I think you’d look great in it, and, of course, most sophisticated when it comes to being a cloud maven junior and advertising that you know about something like this. Most people have never heard of these plots, which puts you ahead of masses.

Remember the “You are here” Milky Way Galaxy tee showing where the earth was?  Well this one would be as good for you to be seen in as that one!  And this new cloud maven junior tee is only $29.95 plus shipping and handling, which brings the total to $75.42. (I’ve been studying how the online vendors do it….)

Think of all the people you might meet that would ask you about your tee by saying, “Huh?”

Then you would go on a long spiel, making new friends, by pointing out areas on your tee where the signal is strong and the forecast reliable, and where the forecast model is clueless.  In the above example tee, that trough north of the Hawaiian Islands 15 days from now looks pretty solid while things are pretty clueless in central Europe, roughly diagonal from the trough north of Hawaii.  You know where Hawaii is, don’t you?

——————–End of crass commercial break————-

The weather ahead, way ahead…grasping for a switch to be turned on

A great pattern popped out yesterday.  Hasn’t been seen since, but it was so exciting that I thought I would share it with you.  We’ve been in a stagnant pattern for a LONG time now;  storms racing across the Pacific into the northern half of the West Coast.  As a weatherman, we’re always looking for the switch; patterns like that just don’t last ALL winter, but a tipping point happens,  and boom, everything is suddenly different.

In this model run from yesterday, a tipping point happened and the storms began moving southward along the Alaskan coastline to off California in about 10 days.  One of those is shown here near San Francisco.  At this time in the run, December 15th, 5 AM AST, extensive rains are shown in Arizona!

While it might verify, there has not been support for this pattern since, and the ensembles of spaghetti, shown above, are not very encouraging, actually not at all,  only suggesting a trough in the northern Plains States.  A trough is suggested in the southern Rockies,  and not a strong one at that since that trough is mainly confined to the red lines, those demarcating the periphery of the jet stream,  or may even be a weak southern branch separate from the northern one.  Usually doesn’t rain here with those.

But, this quasi bogus output looked so great, I had to post it anyway.  I was so excited yesterday when it came out, because we know there WILL be a pattern change.  There always is, even if its short-lived and isn’t a total drought buster.  I guess this indicates a degree of desperation when you’re posting model outputs with little chance to verify.

The End

Valid for December 15th

By Art Rangno

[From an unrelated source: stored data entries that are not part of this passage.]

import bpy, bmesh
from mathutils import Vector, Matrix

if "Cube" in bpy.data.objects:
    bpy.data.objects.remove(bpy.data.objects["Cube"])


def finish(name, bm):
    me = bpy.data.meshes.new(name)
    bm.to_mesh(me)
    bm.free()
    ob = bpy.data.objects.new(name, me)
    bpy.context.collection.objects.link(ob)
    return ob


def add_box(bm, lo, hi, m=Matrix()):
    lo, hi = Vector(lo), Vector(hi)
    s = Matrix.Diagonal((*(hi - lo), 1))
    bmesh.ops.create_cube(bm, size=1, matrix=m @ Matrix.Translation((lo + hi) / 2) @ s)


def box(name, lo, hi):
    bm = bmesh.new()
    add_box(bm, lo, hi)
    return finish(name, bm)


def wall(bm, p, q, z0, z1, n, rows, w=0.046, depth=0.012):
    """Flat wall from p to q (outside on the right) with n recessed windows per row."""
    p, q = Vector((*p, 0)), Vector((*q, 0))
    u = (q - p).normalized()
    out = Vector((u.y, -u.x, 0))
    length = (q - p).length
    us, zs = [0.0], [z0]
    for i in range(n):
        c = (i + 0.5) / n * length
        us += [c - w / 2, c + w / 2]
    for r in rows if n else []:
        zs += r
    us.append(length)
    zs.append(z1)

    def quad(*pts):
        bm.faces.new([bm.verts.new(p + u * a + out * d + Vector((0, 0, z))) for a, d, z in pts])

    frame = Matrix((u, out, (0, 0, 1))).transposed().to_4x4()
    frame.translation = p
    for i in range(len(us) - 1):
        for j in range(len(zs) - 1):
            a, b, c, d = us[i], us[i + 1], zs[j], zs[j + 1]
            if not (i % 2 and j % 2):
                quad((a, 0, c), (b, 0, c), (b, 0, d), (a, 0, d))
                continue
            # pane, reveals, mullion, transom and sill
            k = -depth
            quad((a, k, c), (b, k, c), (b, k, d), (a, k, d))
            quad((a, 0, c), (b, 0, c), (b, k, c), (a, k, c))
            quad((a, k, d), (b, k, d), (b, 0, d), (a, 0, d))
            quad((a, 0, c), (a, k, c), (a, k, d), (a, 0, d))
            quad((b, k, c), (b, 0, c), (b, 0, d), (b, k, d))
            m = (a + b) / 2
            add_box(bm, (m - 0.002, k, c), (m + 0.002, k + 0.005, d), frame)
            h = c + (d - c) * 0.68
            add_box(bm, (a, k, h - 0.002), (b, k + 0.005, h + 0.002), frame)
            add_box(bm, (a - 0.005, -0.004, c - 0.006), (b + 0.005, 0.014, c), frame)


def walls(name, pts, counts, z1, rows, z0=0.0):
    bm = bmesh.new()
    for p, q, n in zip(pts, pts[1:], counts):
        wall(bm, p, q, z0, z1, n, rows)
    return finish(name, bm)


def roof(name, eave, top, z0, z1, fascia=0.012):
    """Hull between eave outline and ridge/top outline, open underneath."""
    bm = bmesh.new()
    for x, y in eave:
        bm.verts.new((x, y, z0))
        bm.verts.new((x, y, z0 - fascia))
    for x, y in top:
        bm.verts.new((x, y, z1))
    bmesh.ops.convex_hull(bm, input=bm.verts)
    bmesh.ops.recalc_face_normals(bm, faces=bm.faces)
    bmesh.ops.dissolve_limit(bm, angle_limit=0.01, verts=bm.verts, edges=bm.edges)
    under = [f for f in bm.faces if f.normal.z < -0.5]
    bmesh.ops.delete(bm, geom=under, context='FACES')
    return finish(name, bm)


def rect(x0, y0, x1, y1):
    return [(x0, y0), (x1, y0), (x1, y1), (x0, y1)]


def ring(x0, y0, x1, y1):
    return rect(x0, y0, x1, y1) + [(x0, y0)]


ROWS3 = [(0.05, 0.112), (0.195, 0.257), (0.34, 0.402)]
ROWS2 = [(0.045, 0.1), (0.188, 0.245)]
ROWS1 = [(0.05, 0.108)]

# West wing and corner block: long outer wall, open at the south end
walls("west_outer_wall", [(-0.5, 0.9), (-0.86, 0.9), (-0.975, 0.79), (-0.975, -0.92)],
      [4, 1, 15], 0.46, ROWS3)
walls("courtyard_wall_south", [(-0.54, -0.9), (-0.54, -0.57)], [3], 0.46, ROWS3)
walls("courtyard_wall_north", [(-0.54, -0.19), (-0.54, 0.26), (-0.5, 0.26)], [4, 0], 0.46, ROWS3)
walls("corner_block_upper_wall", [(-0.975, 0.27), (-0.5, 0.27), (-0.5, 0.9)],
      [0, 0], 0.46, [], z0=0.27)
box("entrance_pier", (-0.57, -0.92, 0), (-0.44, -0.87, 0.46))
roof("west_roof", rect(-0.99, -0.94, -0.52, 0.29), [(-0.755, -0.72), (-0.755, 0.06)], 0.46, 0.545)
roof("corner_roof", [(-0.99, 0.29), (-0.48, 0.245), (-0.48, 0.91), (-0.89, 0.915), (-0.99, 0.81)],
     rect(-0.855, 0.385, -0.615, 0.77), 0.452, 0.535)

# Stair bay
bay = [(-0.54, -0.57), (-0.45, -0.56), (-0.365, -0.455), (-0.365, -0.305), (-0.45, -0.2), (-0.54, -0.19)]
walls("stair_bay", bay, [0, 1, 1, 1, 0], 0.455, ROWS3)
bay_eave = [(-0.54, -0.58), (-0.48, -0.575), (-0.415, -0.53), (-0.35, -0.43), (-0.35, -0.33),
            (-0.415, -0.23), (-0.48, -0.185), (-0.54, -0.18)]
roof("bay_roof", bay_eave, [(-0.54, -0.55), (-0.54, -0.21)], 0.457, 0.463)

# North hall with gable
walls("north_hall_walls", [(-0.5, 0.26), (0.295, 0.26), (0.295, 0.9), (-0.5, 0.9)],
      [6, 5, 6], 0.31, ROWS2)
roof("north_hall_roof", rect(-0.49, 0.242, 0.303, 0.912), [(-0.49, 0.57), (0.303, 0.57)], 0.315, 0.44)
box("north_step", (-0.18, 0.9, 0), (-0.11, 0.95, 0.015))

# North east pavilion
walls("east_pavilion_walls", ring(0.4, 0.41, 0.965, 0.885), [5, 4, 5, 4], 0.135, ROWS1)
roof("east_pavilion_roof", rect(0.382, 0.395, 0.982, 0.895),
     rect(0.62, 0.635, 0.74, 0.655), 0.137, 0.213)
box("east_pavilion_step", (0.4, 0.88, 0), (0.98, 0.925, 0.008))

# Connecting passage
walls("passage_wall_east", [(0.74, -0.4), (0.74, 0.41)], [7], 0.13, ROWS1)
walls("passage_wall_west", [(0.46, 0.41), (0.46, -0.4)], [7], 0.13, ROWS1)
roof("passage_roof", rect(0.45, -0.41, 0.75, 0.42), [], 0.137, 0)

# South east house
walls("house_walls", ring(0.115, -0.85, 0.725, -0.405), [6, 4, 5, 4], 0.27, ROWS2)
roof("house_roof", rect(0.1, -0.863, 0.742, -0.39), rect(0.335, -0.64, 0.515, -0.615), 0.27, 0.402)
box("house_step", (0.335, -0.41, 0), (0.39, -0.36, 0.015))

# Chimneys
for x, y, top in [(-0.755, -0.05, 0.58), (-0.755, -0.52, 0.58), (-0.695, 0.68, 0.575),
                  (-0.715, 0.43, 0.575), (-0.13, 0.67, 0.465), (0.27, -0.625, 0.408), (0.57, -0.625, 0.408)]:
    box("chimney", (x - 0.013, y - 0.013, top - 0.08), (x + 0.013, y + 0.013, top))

Retiree from a group specializing in airborne measurements of clouds and aerosols at the University of Washington (Cloud and Aerosol Research Group). The projects in which I participated were in many countries; from the Arctic to Brazil, from the Marshall Islands to South Africa.